Coronavirus – Opening public doors and pressing buttons… How can we protect ourselves when we interact with daily routines without touching or getting too close to objects across public spaces? Matteo Zallio, visiting postdoctoral scholar at Stanford University, developed an open source personal multipurpose tool helping people to establish a healthy behavior outside of their home in order to prevent the spread of COVID-19.
- RELATED STORIES: read more COVID-19 related architecture and design…
Handy multipurpose tool is an open source, 3D-printed, resilient response to COVID-19 outbreaks to be used on a daily basis. “Use Handy every day to pull or push a door handle, to open the car door, to push a button and to easily grab grocery bags so we can aim to decrease COVID-19 spread.”
Handy is customizable, easy to carry, personal, ergonomic (with its design that fits fingers of any size, and limits the hand torsion), can be used by right or left-handed individuals and it’s easy to sanitize.
HANDY can be 3D printed at home in under 2 hours. Choose an online 3D printing service, or experiment with different making technologies such as a laser cutter or CNC machining. If you want to have fun with your kids it can also be manufactured by cutting and gluing together layers of cardboard or any material you would like to experiment.

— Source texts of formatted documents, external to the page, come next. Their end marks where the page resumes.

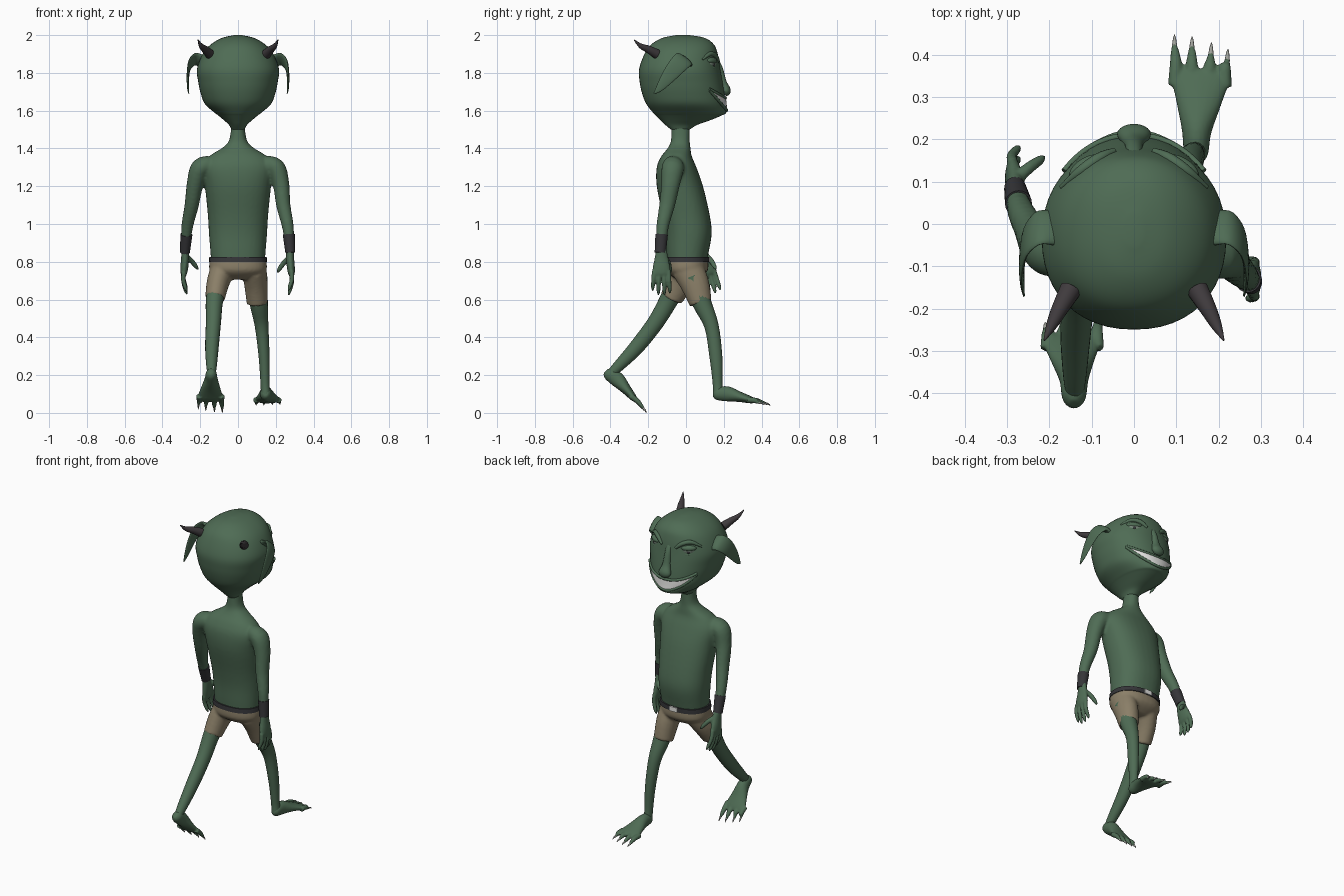
import bpy, bmesh, math
from mathutils import Vector, Matrix

if "Cube" in bpy.data.objects:
    bpy.data.objects.remove(bpy.data.objects["Cube"])


def material(name, rgb):
    m = bpy.data.materials.new(name)
    m.diffuse_color = (*rgb, 1)
    m.use_nodes = True
    m.node_tree.nodes["Principled BSDF"].inputs["Base Color"].default_value = m.diffuse_color
    return m


SKIN = material("green skin", (0.078, 0.15, 0.09))
CLOTH = material("tan cloth", (0.26, 0.215, 0.14))
DARK = material("dark leather", (0.036, 0.036, 0.04))
HORN = material("dark horn", (0.05, 0.043, 0.047))
WHITE = material("white teeth", (0.78, 0.78, 0.76))
EYE = material("grey green eye", (0.17, 0.23, 0.18))
CLAW = material("pale claw", (0.35, 0.36, 0.33))
I4 = Matrix.Identity(4)
FLIP = Matrix.Scale(-1, 4, (1, 0, 0))


def smooth_rows(rows, k):
    """Catmull-Rom interpolation of every column"""
    out = []
    for i in range(len(rows) - 1):
        q = [rows[max(i - 1, 0)], rows[i], rows[i + 1], rows[min(i + 2, len(rows) - 1)]]
        for j in range(k):
            t = j / k
            out.append([0.5 * (2 * b + (c - a) * t + (2 * a - 5 * b + 4 * c - d) * t * t
                               + (3 * b - a - 3 * c + d) * t ** 3) for a, b, c, d in zip(*q)])
    return out + [list(rows[-1])]


def spow(v, p):
    return math.copysign(abs(v) ** p, v)


def tube(bm, rows, M=I4, side=(1, 0, 0), flat=False, k=4, n=20, e=2.0):
    """loft elliptical rings (x, y, z, half width, half depth) along a path"""
    rows = smooth_rows([r if len(r) == 5 else (*r, r[3]) for r in rows], k)
    P = [Vector(r[:3]) for r in rows]
    rings = []
    for i, r in enumerate(rows):
        t = Vector((0, 0, 1)) if flat else (P[min(i + 1, len(P) - 1)] - P[max(i - 1, 0)]).normalized()
        u = Vector(side)
        u = (u - t * u.dot(t)).normalized()
        v = t.cross(u)
        ring = []
        for j in range(n):
            a = 2 * math.pi * j / n
            ring.append(bm.verts.new(M @ (P[i] + u * max(r[3], .0005) * spow(math.cos(a), 2 / e)
                                          + v * max(r[4], .0005) * spow(math.sin(a), 2 / e))))
        rings.append(ring)
    for r0, r1 in zip(rings, rings[1:]):
        for j in range(n):
            bm.faces.new((r0[j], r0[(j + 1) % n], r1[(j + 1) % n], r1[j]))
    bm.faces.new(rings[0])
    bm.faces.new(rings[-1])


def finish(bm, name, mat, voxel=0, relax=6):
    bmesh.ops.recalc_face_normals(bm, faces=bm.faces)
    me = bpy.data.meshes.new(name)
    bm.to_mesh(me)
    bm.free()
    me.materials.append(mat)
    ob = bpy.data.objects.new(name, me)
    bpy.context.collection.objects.link(ob)
    for p in me.polygons:
        p.use_smooth = True
    if voxel:
        r = ob.modifiers.new("blend", 'REMESH')
        r.mode, r.voxel_size, r.use_smooth_shade = 'VOXEL', voxel, True
        s = ob.modifiers.new("relax", 'SMOOTH')
        s.factor, s.iterations = 0.5, relax
    else:
        me.set_sharp_from_angle(angle=math.radians(55))
    return ob


def part(name, mat, *paths, **kw):
    bm = bmesh.new()
    for p in paths:
        tube(bm, p, **kw)
    return finish(bm, name, mat)


def bands(rows):
    """(z, half width, back y, front y) to flat rings"""
    return [(0, (b + f) / 2, z, w, (f - b) / 2) for z, w, b, f in rows]


# torso and arms, blended together
arm_r = [(.15, -.065, 1.31, .05, .055), (.2, -.07, 1.295, .052, .06), (.228, -.082, 1.21, .044, .05),
         (.24, -.1, 1.1, .038, .042), (.265, -.125, .98, .031, .033), (.277, -.135, .84, .021, .025)]
arm_l = [(-.15, -.065, 1.31, .05, .055), (-.2, -.065, 1.295, .052, .06), (-.228, -.05, 1.21, .044, .048),
         (-.245, -.015, 1.1, .038, .042), (-.27, .035, .98, .031, .033), (-.28, .085, .84, .021, .025)]
bm = bmesh.new()
tube(bm, bands([(.78, .14, -.1, .105), (.85, .146, -.105, .12), (.95, .154, -.11, .136), (1.05, .16, -.125, .125),
                (1.2, .175, -.155, .09), (1.3, .185, -.155, .055), (1.36, .15, -.13, .03),
                (1.4, .088, -.098, .024), (1.44, .048, -.08, .02), (1.53, .034, -.077, .02)]),
     flat=True, n=32, e=2.3)
tube(bm, arm_r)
tube(bm, arm_l)
finish(bm, "torso_and_arms", SKIN, .009)

# head
head = bands([(1.5, .034, -.08, .02), (1.525, .048, -.11, .06), (1.55, .075, -.135, .13), (1.575, .105, -.16, .19),
              (1.59, .125, -.175, .213), (1.635, .175, -.21, .21), (1.69, .197, -.232, .204), (1.75, .21, -.245, .195),
              (1.82, .217, -.248, .182), (1.9, .187, -.22, .168), (1.95, .145, -.185, .148),
              (1.985, .085, -.125, .1), (2.0, .02, -.05, .02)])
part("head", SKIN, head, flat=True, n=48, e=2.2, k=5)
HEAD = smooth_rows(head, 5)


def on_head(th, z, off=0.0):
    """point on the head surface; th measured from straight ahead"""
    for r0, r1 in zip(HEAD, HEAD[1:]):
        if r0[2] <= z <= r1[2]:
            f = (z - r0[2]) / (r1[2] - r0[2])
            x, y, _, a, b = [p + (q - p) * f for p, q in zip(r0, r1)]
            return Vector((x + (a + off) * spow(math.sin(th), 2 / 2.2),
                           y + (b + off) * spow(math.cos(th), 2 / 2.2), z))


# grin: teeth plate and lips following the head
def lip_high(s):
    return 1.667 + .048 * s * s


def lip_low(s):
    return 1.602 + .105 * s * s


bm = bmesh.new()
N, W = 32, .9
grid = []
for i in range(N + 1):
    s = 2 * i / N - 1
    lo, hi = lip_low(s), lip_high(s)
    grid.append([bm.verts.new(on_head(s * W, lo + (hi - lo) * j / 6, .005)) for j in range(7)])
for c0, c1 in zip(grid, grid[1:]):
    for j in range(6):
        bm.faces.new((c0[j], c0[j + 1], c1[j + 1], c1[j]))
finish(bm, "teeth", WHITE)
part("lips", SKIN, *[[(*on_head(s / 8 * W, f(s / 8), .002), .008) for s in range(-8, 9)]
                     for f in (lip_high, lip_low)], side=(0, 0, 1), n=10, k=2)

# nose
part("nose", SKIN, [(0, .14, 1.9, .02, .012), (0, .172, 1.83, .02, .02), (0, .193, 1.75, .026, .022),
                    (0, .212, 1.705, .04, .025), (0, .203, 1.685, .022, .014)])


def ball(name, mat, M, size):
    bm = bmesh.new()
    bmesh.ops.create_uvsphere(bm, u_segments=24, v_segments=14, radius=1,
                              matrix=M @ Matrix.Diagonal((*size, 1)))
    return finish(bm, name, mat)


for sx, tag in ((1, "right"), (-1, "left")):
    S = I4 if sx > 0 else FLIP
    # eyes with heavy lids and brows
    E = Matrix.Translation((sx * .112, .133, 1.85)) @ Matrix.Rotation(-sx * .55, 4, 'Z')
    ball(tag + "_eye", EYE, E, (.042, .02, .027))
    ball(tag + "_pupil", DARK, E @ Matrix.Translation((0, .015, -.006)), (.011, .006, .011))
    ball(tag + "_upper_lid", SKIN, E @ Matrix.Translation((0, 0, .014)), (.046, .024, .019))
    ball(tag + "_lower_lid", SKIN, E @ Matrix.Translation((0, 0, -.024)), (.044, .021, .012))
    part(tag + "_brow", SKIN, [(*on_head(a, z, 0), r) for a, z, r in
                               ((.2, 1.86, .008), (.4, 1.89, .013), (.7, 1.9, .012), (1.0, 1.87, .005))],
         M=S, side=(0, 0, 1), n=12)
    # ears and horns
    part(tag + "_ear", SKIN, [(.185, -.01, 1.86, .05, .02), (.225, -.01, 1.872, .05, .012),
                              (.255, -.04, 1.845, .048, .009), (.265, -.09, 1.785, .038, .007),
                              (.264, -.14, 1.72, .02, .005), (.26, -.17, 1.69, .003, .002)],
         M=S, side=(0, .78, -.62), n=24)
    part(tag + "_horn", HORN, [(.15, -.155, 1.9, .026), (.175, -.2, 1.925, .02),
                               (.195, -.24, 1.943, .013), (.212, -.275, 1.975, .002)], M=S, n=16)

# hands: palm, four fingers, thumb
HANDS = {"right": Matrix.Translation((.276, -.13, .86)),
         "left": Matrix.Translation((-.28, .082, .86)) @ Matrix.Rotation(.25, 4, 'X') @ FLIP}
for tag, M in HANDS.items():
    bm = bmesh.new()
    tube(bm, [(0, 0, .02, .02, .025), (0, 0, -.04, .021, .036), (.004, 0, -.09, .021, .046),
              (.007, 0, -.125, .017, .048), (.007, 0, -.142, .008, .04)], M)
    for y, d in ((-.038, -.022), (-.013, 0), (.013, .002), (.037, -.008)):
        tube(bm, [(.007, y, -.11, .013), (.009, 1.1 * y, -.165 - d / 2, .012), (-.003, 1.2 * y, -.215 - d, .01),
                  (-.011, 1.2 * y, -.238 - d, .003)], M, n=12)
    tube(bm, [(0, .015, -.035, .016), (-.032, .036, -.065, .014), (-.058, .046, -.1, .011),
              (-.068, .05, -.12, .003)], M, n=12)
    finish(bm, tag + "_hand", SKIN, .005, 2)

# wrist bands
part("right_wristband", DARK, [(.269, -.129, .945, .032, .033), (.277, -.136, .848, .026, .03)], k=1)
part("left_wristband", DARK, [(-.273, .048, .945, .032, .033), (-.281, .084, .85, .026, .03)], k=1)

# legs
part("right_leg", SKIN, [(.1, .03, .72, .055, .06), (.11, .085, .58, .048, .05), (.125, .135, .46, .036, .038),
                         (.138, .158, .3, .029, .034), (.143, .167, .16, .024, .026), (.146, .17, .1, .025, .028)])
part("left_leg", SKIN, [(-.1, -.03, .72, .055, .06), (-.124, -.09, .6, .046, .05), (-.13, -.16, .48, .04, .044),
                        (-.138, -.26, .35, .036, .04), (-.14, -.355, .25, .028, .03), (-.14, -.395, .21, .022, .024)])

# feet with four clawed toes
FEET = {"right": Matrix.Translation((.146, .145, .068)) @ Matrix.Rotation(-.03, 4, 'Z') @ Matrix.Rotation(-.1, 4, 'X'),
        "left": Matrix.Translation((-.142, -.444, .191)) @ Matrix.Rotation(-.69, 4, 'X') @ FLIP}
for tag, M in FEET.items():
    bm, claws = bmesh.new(), bmesh.new()
    tube(bm, [(0, -.005, .035, .012, .015), (0, .015, .035, .028, .033), (0, .07, .04, .035, .04),
              (.003, .14, .03, .054, .027), (.005, .2, .02, .07, .018), (.005, .22, .016, .06, .01)], M)
    for x, y in ((-.054, .278), (-.016, .275), (.026, .262), (.062, .248)):
        tube(bm, [(x, .18, .018, .018, .016), (x, .225, .02, .015, .014), (1.05 * x, y - .02, .014, .011, .01),
                  (1.08 * x, y, .01, .006, .006)], M, n=12)
        tube(claws, [(1.08 * x, y - .006, .01, .0065), (1.09 * x, y + .012, .008, .004),
                     (1.1 * x, y + .024, .002, .001)], M, n=8)
    finish(bm, tag + "_foot", SKIN, .005, 2)
    finish(claws, tag + "_claws", CLAW)

# shorts, belt and buckle
bm = bmesh.new()
tube(bm, [(0, .005, .812, .15, .112), (0, .005, .76, .152, .112), (0, .005, .73, .13, .09),
          (0, .005, .705, .08, .05)], flat=True, n=32, e=2.3)
tube(bm, [(.085, .01, .76, .066, .085), (.095, .048, .68, .062, .076), (.102, .078, .58, .056, .06)])
tube(bm, [(-.08, 0, .76, .066, .085), (-.106, -.035, .69, .06, .076), (-.122, -.078, .605, .052, .06)])
finish(bm, "shorts", CLOTH, .008, 3)
part("belt", DARK, [(0, .005, .798, .154, .118), (0, .006, .826, .152, .117)], flat=True, k=1, n=32, e=2.3)
bm = bmesh.new()
bmesh.ops.create_cube(bm, size=1, matrix=Matrix.Translation((0, .122, .812)) @ Matrix.Diagonal((.05, .01, .028, 1)))
finish(bm, "buckle", WHITE)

After this situation, many hope to go back to a new normality. What can designers do about it?
“You can’t connect dots looking forward; you can only connect them looking backwards. So, you have to trust that the dots will somehow connect in your future, said once Steve Job.” Says Matteo Zallio to Archipanic.
“Before pointing out what designers can do to re-establishing a “normality” I think we have to carefully look and analyze at what happened and is still happening. This process is pretty similar to what we do when we design: we understand people’s problems in order to capture what they need and then to develop resilient solutions.”
How will we connect the dots?
“Through a call to action, considering the existing dots, probably missing many others. My hope is that these dots will join other dots, and others and others (and many people will take this message and build up on this) and will constitute the foundation for citizen empowerment that is needed to trust that the all the dots will somehow connect for our future.” Concludes Zallio who believes that an open source approach could be a solution.
The key is to share the dots: people will have the capacity to build upon them and to shape a new “normality” exactly as it happened after every big crisis of human history.
Photos and video by Matteo Zallio.